Dataset entries:
*** Block opens ***

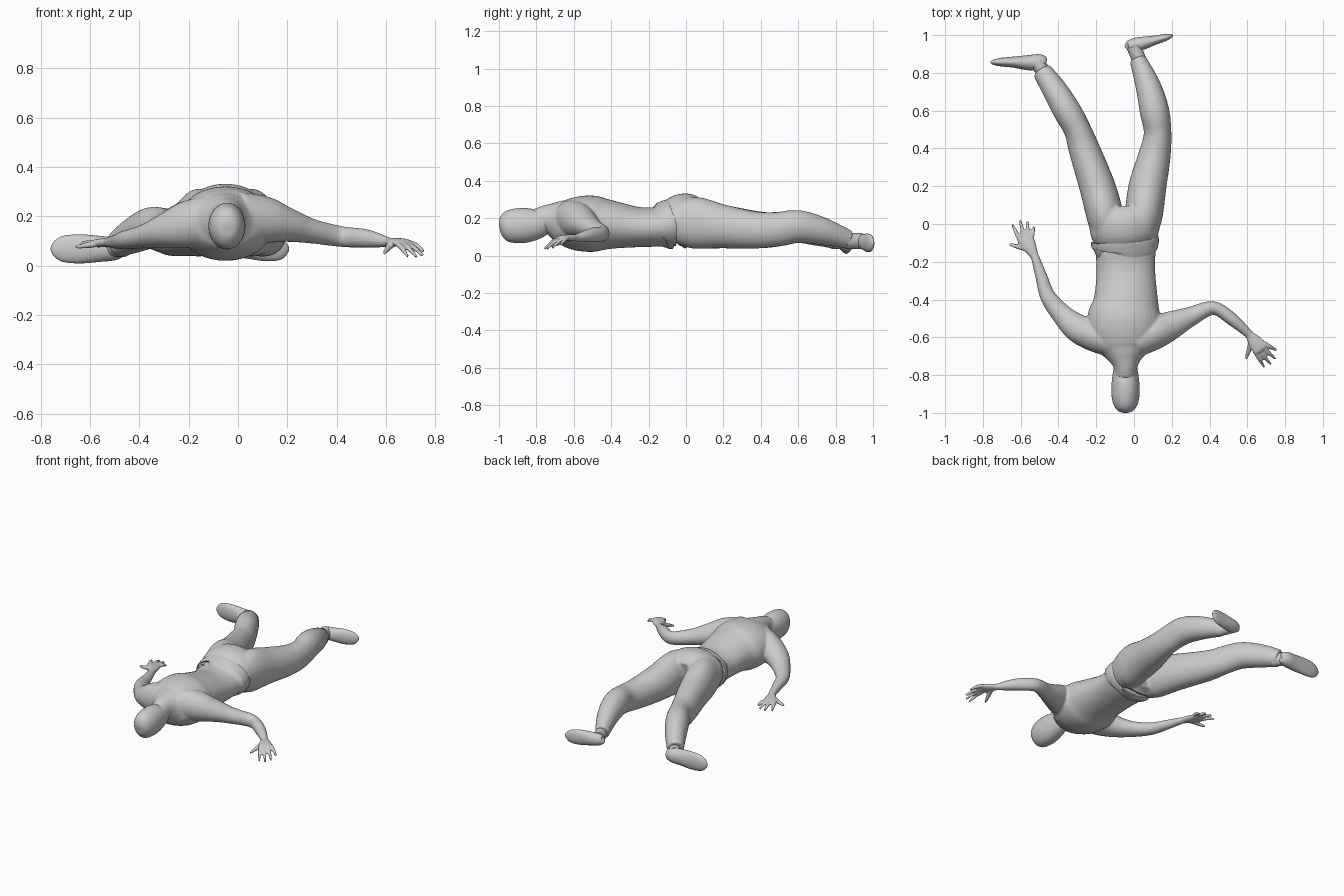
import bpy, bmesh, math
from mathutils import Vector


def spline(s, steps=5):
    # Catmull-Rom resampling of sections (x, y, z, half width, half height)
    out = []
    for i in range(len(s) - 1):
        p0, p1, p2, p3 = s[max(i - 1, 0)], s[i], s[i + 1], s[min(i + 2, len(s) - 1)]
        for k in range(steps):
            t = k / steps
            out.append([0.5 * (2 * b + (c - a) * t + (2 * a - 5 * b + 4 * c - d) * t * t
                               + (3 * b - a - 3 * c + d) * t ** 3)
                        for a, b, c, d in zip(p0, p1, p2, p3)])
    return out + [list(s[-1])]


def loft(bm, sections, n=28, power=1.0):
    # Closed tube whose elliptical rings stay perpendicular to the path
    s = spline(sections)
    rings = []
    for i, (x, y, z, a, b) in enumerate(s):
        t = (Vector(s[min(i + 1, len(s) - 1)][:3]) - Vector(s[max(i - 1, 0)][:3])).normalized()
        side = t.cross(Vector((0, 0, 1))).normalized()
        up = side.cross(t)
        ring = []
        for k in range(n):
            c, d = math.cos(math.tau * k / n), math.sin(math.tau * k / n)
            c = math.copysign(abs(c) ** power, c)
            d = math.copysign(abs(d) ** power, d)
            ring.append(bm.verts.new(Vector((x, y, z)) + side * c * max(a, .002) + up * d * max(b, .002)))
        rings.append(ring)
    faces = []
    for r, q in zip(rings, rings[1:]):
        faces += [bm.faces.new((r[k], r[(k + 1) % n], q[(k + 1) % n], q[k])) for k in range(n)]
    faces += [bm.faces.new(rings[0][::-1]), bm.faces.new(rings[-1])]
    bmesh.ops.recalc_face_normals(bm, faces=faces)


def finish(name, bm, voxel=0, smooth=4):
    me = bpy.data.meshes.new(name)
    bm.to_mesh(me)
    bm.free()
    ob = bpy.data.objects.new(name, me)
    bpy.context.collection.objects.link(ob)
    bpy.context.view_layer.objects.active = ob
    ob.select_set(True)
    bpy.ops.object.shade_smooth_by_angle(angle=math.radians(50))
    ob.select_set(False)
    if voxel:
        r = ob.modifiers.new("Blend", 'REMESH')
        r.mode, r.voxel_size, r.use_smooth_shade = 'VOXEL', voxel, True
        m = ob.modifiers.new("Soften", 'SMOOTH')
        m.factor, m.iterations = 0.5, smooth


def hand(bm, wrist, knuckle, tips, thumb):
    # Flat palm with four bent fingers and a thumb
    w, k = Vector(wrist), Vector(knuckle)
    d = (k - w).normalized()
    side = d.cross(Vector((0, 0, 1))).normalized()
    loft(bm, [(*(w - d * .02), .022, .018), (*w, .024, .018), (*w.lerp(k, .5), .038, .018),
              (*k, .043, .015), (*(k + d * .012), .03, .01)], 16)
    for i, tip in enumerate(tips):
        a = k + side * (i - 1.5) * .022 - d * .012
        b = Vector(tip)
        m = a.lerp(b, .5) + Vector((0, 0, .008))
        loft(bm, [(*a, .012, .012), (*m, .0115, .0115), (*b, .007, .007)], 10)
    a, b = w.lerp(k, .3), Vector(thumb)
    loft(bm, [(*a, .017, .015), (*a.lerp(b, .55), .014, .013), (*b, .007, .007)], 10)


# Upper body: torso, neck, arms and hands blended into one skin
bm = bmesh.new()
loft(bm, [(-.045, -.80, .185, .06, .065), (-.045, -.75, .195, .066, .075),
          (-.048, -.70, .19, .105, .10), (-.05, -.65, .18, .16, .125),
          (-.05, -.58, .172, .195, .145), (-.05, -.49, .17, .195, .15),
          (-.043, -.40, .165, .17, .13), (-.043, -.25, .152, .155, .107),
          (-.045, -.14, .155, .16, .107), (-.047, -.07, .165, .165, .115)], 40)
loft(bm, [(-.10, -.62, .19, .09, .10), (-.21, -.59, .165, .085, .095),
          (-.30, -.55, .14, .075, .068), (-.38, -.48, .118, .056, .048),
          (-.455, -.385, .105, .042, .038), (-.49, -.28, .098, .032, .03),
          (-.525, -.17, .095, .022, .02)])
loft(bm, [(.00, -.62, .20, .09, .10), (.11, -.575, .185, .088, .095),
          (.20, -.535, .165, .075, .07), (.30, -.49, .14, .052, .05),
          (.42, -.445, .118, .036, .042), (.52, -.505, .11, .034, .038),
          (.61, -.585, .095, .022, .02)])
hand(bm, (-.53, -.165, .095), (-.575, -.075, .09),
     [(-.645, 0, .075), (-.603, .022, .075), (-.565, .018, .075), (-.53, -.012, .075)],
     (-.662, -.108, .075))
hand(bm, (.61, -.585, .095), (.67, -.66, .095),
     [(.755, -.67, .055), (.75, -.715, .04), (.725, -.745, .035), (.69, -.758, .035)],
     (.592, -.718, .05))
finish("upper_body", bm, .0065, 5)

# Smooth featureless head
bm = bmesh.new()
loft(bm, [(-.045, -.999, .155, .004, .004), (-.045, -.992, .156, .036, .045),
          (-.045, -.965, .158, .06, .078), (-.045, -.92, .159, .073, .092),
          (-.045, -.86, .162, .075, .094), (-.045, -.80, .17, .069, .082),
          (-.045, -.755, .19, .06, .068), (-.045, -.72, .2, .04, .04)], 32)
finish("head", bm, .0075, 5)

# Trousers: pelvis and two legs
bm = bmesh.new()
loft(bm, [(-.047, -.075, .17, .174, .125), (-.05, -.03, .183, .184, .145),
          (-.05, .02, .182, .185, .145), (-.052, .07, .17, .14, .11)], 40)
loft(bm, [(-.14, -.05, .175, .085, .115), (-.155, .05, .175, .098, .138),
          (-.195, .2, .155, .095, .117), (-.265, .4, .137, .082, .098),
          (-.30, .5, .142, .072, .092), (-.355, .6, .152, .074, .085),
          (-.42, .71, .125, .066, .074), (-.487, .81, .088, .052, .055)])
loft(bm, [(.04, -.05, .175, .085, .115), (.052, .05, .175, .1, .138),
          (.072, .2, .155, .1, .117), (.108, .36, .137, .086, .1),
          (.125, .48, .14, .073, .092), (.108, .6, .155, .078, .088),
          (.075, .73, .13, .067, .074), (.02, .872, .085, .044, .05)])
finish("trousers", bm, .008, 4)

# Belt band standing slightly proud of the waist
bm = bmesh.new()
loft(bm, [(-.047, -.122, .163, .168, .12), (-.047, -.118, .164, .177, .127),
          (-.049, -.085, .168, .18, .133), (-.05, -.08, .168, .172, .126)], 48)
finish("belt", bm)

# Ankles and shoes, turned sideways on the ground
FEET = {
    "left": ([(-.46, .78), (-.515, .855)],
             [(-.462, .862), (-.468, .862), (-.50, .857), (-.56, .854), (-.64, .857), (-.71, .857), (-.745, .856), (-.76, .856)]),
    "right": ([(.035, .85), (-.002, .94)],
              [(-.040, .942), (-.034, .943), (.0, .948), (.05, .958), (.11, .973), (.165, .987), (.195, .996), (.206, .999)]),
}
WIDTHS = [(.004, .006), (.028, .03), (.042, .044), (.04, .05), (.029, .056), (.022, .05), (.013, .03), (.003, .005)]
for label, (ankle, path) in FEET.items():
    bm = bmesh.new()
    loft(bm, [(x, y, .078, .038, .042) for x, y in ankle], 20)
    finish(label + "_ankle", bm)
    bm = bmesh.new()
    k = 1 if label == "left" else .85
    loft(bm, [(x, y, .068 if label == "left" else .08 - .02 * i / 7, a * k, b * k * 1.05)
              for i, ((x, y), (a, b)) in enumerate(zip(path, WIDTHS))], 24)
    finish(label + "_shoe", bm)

*** Block closes ***
*** Block opens ***

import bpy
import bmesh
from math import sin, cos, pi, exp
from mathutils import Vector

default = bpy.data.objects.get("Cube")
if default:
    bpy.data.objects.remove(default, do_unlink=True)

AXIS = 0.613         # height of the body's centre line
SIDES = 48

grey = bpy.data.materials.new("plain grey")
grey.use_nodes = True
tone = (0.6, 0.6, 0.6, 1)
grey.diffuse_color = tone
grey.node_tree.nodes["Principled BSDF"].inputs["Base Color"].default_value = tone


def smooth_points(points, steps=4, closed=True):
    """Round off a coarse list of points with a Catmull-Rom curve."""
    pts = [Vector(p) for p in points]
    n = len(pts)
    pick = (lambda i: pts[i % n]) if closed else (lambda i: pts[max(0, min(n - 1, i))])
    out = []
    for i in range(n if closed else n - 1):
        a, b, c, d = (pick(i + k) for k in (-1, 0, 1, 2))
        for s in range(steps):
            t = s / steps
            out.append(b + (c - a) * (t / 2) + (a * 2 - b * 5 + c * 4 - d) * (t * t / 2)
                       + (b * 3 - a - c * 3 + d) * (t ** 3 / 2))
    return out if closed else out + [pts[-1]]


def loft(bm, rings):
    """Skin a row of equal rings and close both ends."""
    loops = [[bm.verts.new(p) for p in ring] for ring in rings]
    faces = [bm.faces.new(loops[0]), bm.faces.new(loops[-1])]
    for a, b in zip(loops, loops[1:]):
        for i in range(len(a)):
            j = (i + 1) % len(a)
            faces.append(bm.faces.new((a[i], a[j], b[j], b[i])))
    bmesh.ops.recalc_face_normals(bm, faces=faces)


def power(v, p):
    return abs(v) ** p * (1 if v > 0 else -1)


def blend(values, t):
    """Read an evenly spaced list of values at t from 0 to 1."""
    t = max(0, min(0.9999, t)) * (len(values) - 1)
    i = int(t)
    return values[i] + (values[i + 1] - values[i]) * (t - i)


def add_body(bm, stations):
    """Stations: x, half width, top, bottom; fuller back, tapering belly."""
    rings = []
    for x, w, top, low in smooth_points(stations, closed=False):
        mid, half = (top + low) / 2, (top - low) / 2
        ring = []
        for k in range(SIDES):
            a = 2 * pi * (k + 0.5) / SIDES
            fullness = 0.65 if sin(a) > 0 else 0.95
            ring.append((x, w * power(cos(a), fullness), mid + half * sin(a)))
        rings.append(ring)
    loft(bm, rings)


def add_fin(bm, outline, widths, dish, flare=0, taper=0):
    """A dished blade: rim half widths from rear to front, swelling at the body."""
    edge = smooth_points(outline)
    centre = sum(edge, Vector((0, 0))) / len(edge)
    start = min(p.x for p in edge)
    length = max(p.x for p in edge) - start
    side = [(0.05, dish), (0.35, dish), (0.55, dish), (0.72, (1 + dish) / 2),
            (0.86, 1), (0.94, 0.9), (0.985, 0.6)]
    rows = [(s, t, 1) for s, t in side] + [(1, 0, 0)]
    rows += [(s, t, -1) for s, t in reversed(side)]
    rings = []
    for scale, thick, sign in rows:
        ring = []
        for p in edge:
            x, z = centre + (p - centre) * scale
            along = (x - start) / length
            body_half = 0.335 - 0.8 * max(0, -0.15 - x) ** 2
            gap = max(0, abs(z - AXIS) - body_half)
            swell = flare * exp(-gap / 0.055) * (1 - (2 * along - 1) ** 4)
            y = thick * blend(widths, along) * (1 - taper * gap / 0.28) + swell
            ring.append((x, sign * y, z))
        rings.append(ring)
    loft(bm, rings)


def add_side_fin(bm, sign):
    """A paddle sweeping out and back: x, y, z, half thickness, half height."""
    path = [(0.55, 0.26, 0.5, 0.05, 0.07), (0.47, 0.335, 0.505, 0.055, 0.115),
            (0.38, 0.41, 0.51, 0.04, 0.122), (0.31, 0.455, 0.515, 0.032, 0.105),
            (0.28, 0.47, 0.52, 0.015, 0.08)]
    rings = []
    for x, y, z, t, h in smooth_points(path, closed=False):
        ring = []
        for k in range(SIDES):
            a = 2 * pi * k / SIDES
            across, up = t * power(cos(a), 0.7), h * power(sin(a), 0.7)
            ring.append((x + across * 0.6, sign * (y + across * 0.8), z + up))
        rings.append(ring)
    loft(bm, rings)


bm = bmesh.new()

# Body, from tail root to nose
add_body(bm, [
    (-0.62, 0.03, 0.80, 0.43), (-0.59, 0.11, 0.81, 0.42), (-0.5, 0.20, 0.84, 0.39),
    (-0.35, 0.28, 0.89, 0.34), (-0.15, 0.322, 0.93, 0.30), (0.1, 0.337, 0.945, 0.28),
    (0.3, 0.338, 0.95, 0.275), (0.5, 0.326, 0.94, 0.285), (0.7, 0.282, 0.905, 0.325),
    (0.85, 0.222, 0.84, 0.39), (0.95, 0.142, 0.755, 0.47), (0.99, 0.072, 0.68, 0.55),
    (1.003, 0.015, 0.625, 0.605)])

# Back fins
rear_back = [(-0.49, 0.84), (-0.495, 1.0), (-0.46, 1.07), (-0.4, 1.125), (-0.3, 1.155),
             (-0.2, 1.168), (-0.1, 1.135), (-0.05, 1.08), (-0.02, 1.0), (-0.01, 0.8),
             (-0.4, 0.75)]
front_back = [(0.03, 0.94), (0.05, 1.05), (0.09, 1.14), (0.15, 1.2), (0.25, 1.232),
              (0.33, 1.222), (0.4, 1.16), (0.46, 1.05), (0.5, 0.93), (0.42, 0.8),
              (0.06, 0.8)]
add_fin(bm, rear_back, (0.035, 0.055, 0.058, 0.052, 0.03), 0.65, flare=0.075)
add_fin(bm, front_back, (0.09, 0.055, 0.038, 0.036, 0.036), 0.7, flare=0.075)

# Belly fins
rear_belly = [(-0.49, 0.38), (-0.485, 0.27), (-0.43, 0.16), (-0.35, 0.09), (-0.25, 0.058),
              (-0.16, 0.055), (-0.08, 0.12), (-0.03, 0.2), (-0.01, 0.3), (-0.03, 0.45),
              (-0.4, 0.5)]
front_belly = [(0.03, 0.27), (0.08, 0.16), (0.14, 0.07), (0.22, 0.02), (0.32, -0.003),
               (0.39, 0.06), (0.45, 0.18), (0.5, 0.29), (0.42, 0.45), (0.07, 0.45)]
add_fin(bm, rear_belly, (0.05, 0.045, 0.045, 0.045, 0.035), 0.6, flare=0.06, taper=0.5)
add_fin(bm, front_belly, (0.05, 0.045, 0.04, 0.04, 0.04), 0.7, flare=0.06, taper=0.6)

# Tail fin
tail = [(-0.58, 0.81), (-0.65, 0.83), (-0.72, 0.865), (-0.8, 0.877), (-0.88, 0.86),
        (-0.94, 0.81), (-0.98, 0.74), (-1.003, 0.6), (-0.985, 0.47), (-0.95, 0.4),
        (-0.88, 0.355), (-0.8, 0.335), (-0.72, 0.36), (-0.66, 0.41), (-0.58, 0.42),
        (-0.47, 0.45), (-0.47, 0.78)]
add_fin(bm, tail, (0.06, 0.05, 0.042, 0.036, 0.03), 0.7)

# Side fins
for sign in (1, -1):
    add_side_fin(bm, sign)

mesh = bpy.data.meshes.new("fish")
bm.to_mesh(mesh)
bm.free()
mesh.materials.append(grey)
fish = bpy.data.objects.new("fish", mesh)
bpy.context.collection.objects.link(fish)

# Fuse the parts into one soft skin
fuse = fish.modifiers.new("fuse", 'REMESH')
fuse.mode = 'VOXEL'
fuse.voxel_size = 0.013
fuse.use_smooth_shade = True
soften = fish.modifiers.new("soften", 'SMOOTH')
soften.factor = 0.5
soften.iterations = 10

*** Block closes ***

TASK DETAILS:
Please return each line of the data above in which the word "edge" occurs.

ANSWER SPACE:
    edge = smooth_points(outline)
    centre = sum(edge, Vector((0, 0))) / len(edge)
    start = min(p.x for p in edge)
    length = max(p.x for p in edge) - start
        for p in edge:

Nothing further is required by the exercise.